Low Power Challenge: LCD Solar Creatures Live On Sunlight, Sleep At Night

A solar-powered device with a small LCD screen

With all those e-paper based projects doing the rounds these days, including in our Low Power Challenge, you’d almost forget that monochrome LCDs were the original ultra-low-power display. Without them, we wouldn’t have had watches, calculators and handheld games operating off button cell batteries or tiny solar panels back in the ’80s and ’90s. [Gabor] decided to build a set of gadgets with a 1990s LCD aesthetic, called LCD Solar Creatures. These cute little beasts live on nothing but solar power and provide some amusing animations on a classic seven-segment LCD screen.

The Creatures’ activity depends entirely on the amount of power that’s available to them. If their supercapacitors dip below 3.3 V, their micros enter a deep sleep state and do nothing except briefly flash an LED every now and then as a sign of life. When light hits the solar panel, the supercaps are charged up and the Creatures come to life and display a few basic stats. Once the caps hit 4.1 V, they really start their day and run a few programs, including a Game of Life-style simulation and an animation of Euclidean rhythms.

Two solar-powered devices with small LCD screens
The Creatures come in two shapes: low and sleek, or tall and proud,

Even in active mode, the complete system uses just 11.4 micro-amps – enough to run completely off the 30×70 mm2 solar panel. The charge circuitry is deliberately kept as simple as possible with just a pair of diodes to prevent the solar panel from overcharging the caps in bright light or discharging them in darkness. The ATtiny85 that runs the show is powered through a 3.3 V LDO and measures the capacitors’ voltage through a 1 MOhm resistive divider.

The Creatures’ bodies are made from pieces of laser-cut acrylic, further adding to the 1990s vibe. Monochrome LCDs might seem old-fashioned, but they’re perfect for low-power projects like this, or, say, making your own wristwatch. Nowadays you can even design your own LCDs and have them professionally made.

8 thoughts on “Low Power Challenge: LCD Solar Creatures Live On Sunlight, Sleep At Night

  1. Those solar led garden spikes seem like a good doner for a power supply. If coupled with a super capacitor, they could be charged relatively quickly. They can charge a relatively low capacity AA size cell. But daisy chaining a few together isn’t too tricky.

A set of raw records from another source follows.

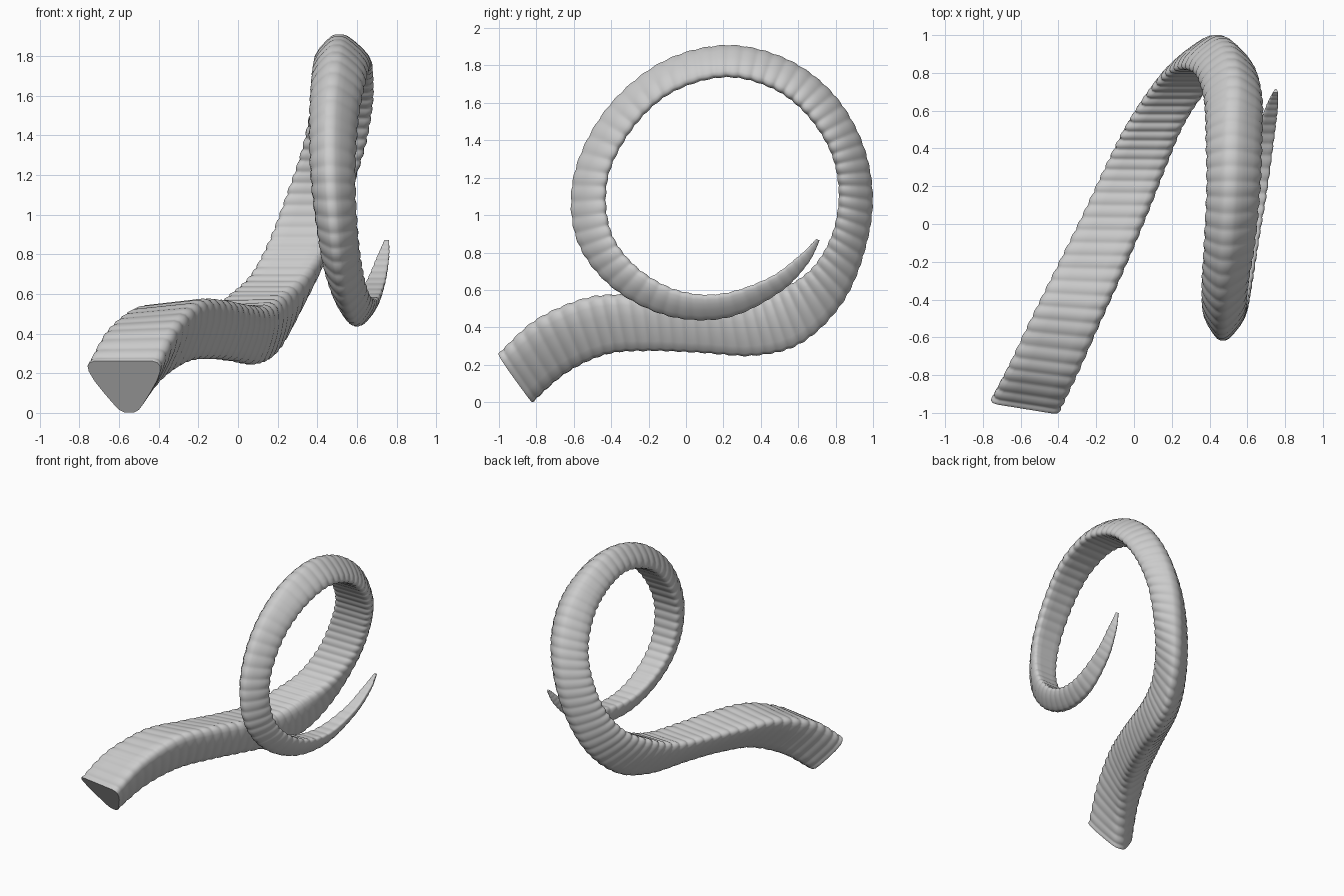
import bpy, bmesh, math

# Stations along the horn: outer keel (y, z), inner flat side (y, z), x centre, half width
STATIONS = [
    (-.82, .0, -.98, .262, -.575, .185), (-.64, .155, -.78, .45, -.475, .185),
    (-.42, .255, -.50, .57, -.35, .183), (-.18, .272, -.22, .576, -.222, .18),
    (.08, .262, .05, .552, -.10, .17), (.37, .247, .30, .545, .01, .16),
    (.62, .315, .50, .605, .105, .153), (.835, .525, .67, .715, .22, .153),
    (.955, .80, .78, .90, .325, .16), (1.0, 1.1, .815, 1.12, .41, .16),
    (.94, 1.4, .77, 1.34, .485, .158), (.775, 1.665, .635, 1.545, .525, .155),
    (.52, 1.845, .45, 1.68, .53, .15), (.2, 1.91, .2, 1.735, .528, .143),
    (-.14, 1.815, -.08, 1.65, .508, .136), (-.43, 1.565, -.285, 1.46, .484, .124),
    (-.60, 1.22, -.415, 1.2, .48, .114), (-.59, .88, -.405, .93, .502, .103),
    (-.405, .62, -.275, .735, .535, .095), (-.1, .46, -.06, .605, .582, .084),
    (.22, .45, .18, .58, .637, .07), (.5, .585, .44, .665, .692, .05),
    (.65, .737, .61, .788, .73, .032), (.715, .865, .695, .872, .75, .012),
]
# Sideways lean of the keel (radians) at each station
LEAN = [.1, .17, .25, .28, .28, .28, .28, .28, .25, .18, .08, 0,
        -.08, -.12, -.12, -.12, -.1, -.1, -.1, -.1, -.1, -.1, -.05, 0]
# Half cross-section: u across, v from the flat inner side (0) to the keel (1)
HALF = [(.45, 0), (.8, 0), (.93, .03), (.995, .1), (.98, .2), (.86, .38),
        (.65, .6), (.42, .82), (.26, .95), (.12, 1)]
PROFILE = [(0, 0)] + HALF + [(-u, v) for u, v in reversed(HALF)]
RINGS, STEPS = 4, 8  # growth rings per station, samples per ring
ROWS = [s + (r,) for s, r in zip(STATIONS, LEAN)]


def station(t):
    """Catmull-Rom blend of the stations."""
    n = len(ROWS) - 1
    i = min(int(t), n - 1)
    f = t - i
    a, b, c, d = (ROWS[min(max(k, 0), n)] for k in range(i - 1, i + 3))
    return [q + .5 * f * (r - p + f * (2*p - 5*q + 4*r - s + f * (3*(q - r) + s - p)))
            for p, q, r, s in zip(a, b, c, d)]


bm = bmesh.new()
loops = []
count = (len(ROWS) - 1) * RINGS * STEPS
for k in range(count + 1):
    t = k / (RINGS * STEPS)
    oy, oz, iy, iz, xc, hw, lean = station(t)
    depth = math.hypot(oy - iy, oz - iz)
    # The flat side tilts a little near the base only
    tilt = .45 * hw * lean / depth * min(1, t / 1.5) * max(0, min(1, 2 - t / 3))
    tilt = max(0, tilt)
    groove = .038 + .0016 * t
    scale = 1 - groove * (1 - abs(math.sin(math.pi * (t * RINGS + .3))))
    skew = -.03 * max(0, 1 - t / 3)
    bulge = 1.1 * min(1, t / 10)  # the section gets rounder away from the base
    loop = []
    for u, v in PROFILE:
        u *= 1 + bulge * v * v * (1 - v)
        u, v = u * scale, .5 + (v - .5) * scale
        x = xc + u * hw + lean * depth * (v - .12)
        w = v + (1 - v) * (tilt - tilt * u)
        loop.append(bm.verts.new((x, iy + (oy - iy) * w + skew * u,
                                  iz + (oz - iz) * w)))
    loops.append(loop)

# Skin and end caps
m = len(PROFILE)
for a, b in zip(loops, loops[1:]):
    for j in range(m):
        bm.faces.new((a[j], a[(j + 1) % m], b[(j + 1) % m], b[j]))
bm.faces.new(loops[0])
bm.faces.new(loops[-1])
bmesh.ops.recalc_face_normals(bm, faces=bm.faces)

mesh = bpy.data.meshes.new("horn")
bm.to_mesh(mesh)
bm.free()
horn = bpy.data.objects.new("horn", mesh)
bpy.context.collection.objects.link(horn)
bpy.context.view_layer.objects.active = horn
horn.select_set(True)
bpy.ops.object.shade_smooth_by_angle(angle=math.radians(50))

The only thing is, sometimes they put out pulsed DC or AC.
    Some flashing led dog collars use super capacitors for the power supply, although they are usually charged via USB.
    I like to repurpose rather than buy off the shelf wherever possible.

  2. I think that the linear regulator does not make any good sense here. Instead of burning the power in the micro @5V, here it burns less power @3.3V and the regulator burns the rest + his own inefficiency and Iq. A carefully designed buck-boost circuit could be more beneficial here.

    1. I agree but I would say a linear regulator with lower Iq and dropout would be a better choice instead of a buck boost regulator. In my experience for low power applications the quiescent current of decent linear regulator is often better than the quiescent current of buck boost regulators.

      That said, this particular circuit is hardly “low power” with its ATTiny part.

    2. There’s no need for a regulator in this application, it’s just a waste of money and energy. The ATtiny85 has a guaranteed working voltage range of 2.7…5.5V and the HT1621 will be happy with 2.4…5.2V. If you’re brave, you can even ditch the 5.2V zener and burn excess voltage with software.
      btw, measuring Vcc can be done without external components and using an IO pin, just set ADC reference to Vcc, input to Vbg and do the math.

  3. I had seen that supercaps voltage more than half their max rating leak horribly (5F leaks @ 15mA @ 2.3v). So yeah…, a very small rechargeable cell with low leakage would do better, the circuit doesn’t even need to sleep ;)

  4. “Creatures” is the wrong word here. To call them “creatures” they’d need to actually move, but I suspect there wouldn’t be much hope of running even the lowest powered of DC (or other or unconventional type) motors from this panel and supercap power source.

Leave a Reply

Please be kind and respectful to help make the comments section excellent. (Comment Policy)

This site uses Akismet to reduce spam. Learn how your comment data is processed.